Sunday Poem

The Mushrooms of Donbas


. . . and what are we going to tell our children,
how are we going to look them in the eye?
There are just things you have to answer for, things
you can’t just let go.
You are responsible for your penicillin,
and I am responsible for mine.

In a word, we just fought for our mushroom plantations. There we
beat them. And when they fell on the warm hearts of the mushrooms
we thought:

Everything that you make with your hands, works for you.
Everything that reaches your conscience beats
in rhythm with your heart.
We stayed on this land, so that it wouldn’t be far
for our children to visit our graves.
This is our island of freedom
our expanded
village consciousness.
Penicillin and Kalashnikovs – two symbols of struggle,
the Castro of Donbas leads the partisans
through the fog-covered mushroom plantations
to the Azov Sea.

“You know,” he told me, “at night, when everyone falls asleep
and the dark land sucks up the fog,
I feel how the earth moves around the sun, even in my dreams
I listen, listen to how they grow –

the mushrooms of Donbas, silent chimeras of the night,
emerging out of the emptiness, growing out of hard coal,
till hearts stand still, like elevators in buildings at night,
the mushrooms of Donbas grow and grow, never letting the discouraged
and condemned die of grief,
because, man, as long as we’re together,
there’s someone to dig up this earth,
and find in its warm innards
the black stuff of death
the black stuff of life.

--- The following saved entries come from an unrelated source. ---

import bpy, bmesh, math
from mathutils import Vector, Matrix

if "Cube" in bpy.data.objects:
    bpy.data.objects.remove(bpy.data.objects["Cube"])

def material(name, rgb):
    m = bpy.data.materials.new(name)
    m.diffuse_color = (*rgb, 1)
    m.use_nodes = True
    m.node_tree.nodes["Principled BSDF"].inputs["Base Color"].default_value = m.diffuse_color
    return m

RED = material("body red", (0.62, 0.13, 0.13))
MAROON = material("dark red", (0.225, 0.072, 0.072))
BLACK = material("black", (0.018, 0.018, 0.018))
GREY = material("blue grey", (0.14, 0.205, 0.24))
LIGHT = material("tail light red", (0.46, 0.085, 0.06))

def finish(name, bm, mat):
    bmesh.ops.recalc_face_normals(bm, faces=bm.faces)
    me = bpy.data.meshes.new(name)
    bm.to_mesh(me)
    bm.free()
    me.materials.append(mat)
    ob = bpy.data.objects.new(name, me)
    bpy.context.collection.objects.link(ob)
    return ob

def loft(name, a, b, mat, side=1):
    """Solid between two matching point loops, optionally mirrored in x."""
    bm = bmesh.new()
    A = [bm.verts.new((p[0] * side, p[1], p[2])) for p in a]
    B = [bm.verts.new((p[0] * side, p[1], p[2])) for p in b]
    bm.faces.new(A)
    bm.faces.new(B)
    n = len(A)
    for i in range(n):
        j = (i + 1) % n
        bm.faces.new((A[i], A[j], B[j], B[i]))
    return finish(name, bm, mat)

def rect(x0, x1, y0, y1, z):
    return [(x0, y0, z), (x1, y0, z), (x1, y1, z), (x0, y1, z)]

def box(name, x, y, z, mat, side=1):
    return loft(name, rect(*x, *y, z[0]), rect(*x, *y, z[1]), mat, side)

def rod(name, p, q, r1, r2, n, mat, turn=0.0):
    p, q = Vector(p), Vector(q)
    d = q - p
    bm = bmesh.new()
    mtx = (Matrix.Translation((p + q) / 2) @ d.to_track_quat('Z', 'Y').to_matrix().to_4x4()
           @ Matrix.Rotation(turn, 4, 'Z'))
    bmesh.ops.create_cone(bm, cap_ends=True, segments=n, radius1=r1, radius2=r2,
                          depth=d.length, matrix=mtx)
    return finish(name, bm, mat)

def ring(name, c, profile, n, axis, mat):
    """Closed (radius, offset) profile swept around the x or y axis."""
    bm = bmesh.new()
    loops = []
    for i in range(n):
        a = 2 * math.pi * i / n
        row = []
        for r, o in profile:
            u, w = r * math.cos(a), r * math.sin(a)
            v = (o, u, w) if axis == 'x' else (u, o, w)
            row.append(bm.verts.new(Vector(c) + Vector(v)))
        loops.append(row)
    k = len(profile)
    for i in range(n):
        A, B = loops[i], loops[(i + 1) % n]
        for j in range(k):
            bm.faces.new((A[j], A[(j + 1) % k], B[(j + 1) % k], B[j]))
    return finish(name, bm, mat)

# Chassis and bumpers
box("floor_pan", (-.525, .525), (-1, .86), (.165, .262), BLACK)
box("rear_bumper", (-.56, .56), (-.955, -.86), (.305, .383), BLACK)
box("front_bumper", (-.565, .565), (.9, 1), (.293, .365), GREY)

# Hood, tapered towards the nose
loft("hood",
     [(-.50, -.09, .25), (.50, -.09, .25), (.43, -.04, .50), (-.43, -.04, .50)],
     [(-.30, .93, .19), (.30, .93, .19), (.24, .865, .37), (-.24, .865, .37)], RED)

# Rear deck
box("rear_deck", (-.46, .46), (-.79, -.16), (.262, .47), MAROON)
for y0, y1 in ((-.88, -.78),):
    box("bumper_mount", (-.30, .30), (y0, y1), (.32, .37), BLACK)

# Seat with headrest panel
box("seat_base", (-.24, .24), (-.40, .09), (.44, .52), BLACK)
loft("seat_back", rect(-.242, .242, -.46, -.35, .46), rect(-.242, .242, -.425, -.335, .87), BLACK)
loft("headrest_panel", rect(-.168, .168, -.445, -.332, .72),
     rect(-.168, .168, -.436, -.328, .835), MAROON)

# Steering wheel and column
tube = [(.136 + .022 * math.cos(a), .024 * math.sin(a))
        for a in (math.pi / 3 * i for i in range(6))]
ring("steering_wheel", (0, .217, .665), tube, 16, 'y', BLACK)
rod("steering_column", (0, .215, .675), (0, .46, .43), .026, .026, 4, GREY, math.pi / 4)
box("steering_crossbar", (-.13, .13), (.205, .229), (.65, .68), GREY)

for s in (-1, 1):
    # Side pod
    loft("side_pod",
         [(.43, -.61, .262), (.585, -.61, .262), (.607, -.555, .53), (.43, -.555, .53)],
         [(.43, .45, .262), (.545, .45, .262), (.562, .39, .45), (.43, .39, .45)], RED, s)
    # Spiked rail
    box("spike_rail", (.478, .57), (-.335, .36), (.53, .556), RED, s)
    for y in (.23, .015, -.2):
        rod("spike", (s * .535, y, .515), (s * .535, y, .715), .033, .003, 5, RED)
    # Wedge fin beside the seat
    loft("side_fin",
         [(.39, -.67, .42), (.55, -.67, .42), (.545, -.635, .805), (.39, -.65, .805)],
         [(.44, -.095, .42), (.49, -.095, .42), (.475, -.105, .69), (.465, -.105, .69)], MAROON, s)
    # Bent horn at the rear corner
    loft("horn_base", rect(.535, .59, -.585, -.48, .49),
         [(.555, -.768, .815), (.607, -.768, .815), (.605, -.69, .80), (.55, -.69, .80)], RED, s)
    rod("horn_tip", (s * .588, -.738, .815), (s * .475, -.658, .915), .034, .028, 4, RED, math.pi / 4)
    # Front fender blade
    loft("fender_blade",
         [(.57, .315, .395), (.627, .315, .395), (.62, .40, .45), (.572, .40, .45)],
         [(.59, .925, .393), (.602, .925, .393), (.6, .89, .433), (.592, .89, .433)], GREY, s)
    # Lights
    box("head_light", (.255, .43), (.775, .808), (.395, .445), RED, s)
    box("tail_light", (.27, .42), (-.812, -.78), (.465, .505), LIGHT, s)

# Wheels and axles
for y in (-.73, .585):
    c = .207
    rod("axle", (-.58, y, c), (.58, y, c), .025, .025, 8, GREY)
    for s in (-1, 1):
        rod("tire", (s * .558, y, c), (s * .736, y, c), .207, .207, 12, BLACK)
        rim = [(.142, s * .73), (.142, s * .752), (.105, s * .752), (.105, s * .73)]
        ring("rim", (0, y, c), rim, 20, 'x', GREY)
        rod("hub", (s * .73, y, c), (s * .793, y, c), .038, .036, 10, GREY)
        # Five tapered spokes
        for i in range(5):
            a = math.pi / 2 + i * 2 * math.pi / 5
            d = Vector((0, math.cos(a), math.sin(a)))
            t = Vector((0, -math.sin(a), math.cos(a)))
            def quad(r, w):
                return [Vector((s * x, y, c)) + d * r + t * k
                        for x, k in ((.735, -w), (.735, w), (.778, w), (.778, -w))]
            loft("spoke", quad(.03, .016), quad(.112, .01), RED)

by Serhiy Zhadan
Publisher: Folio, Kharkiv, 2007
Translation: Virlana Tkacz and Wanda Phipps, 2011

Entire poem in translation and original Ukranian: here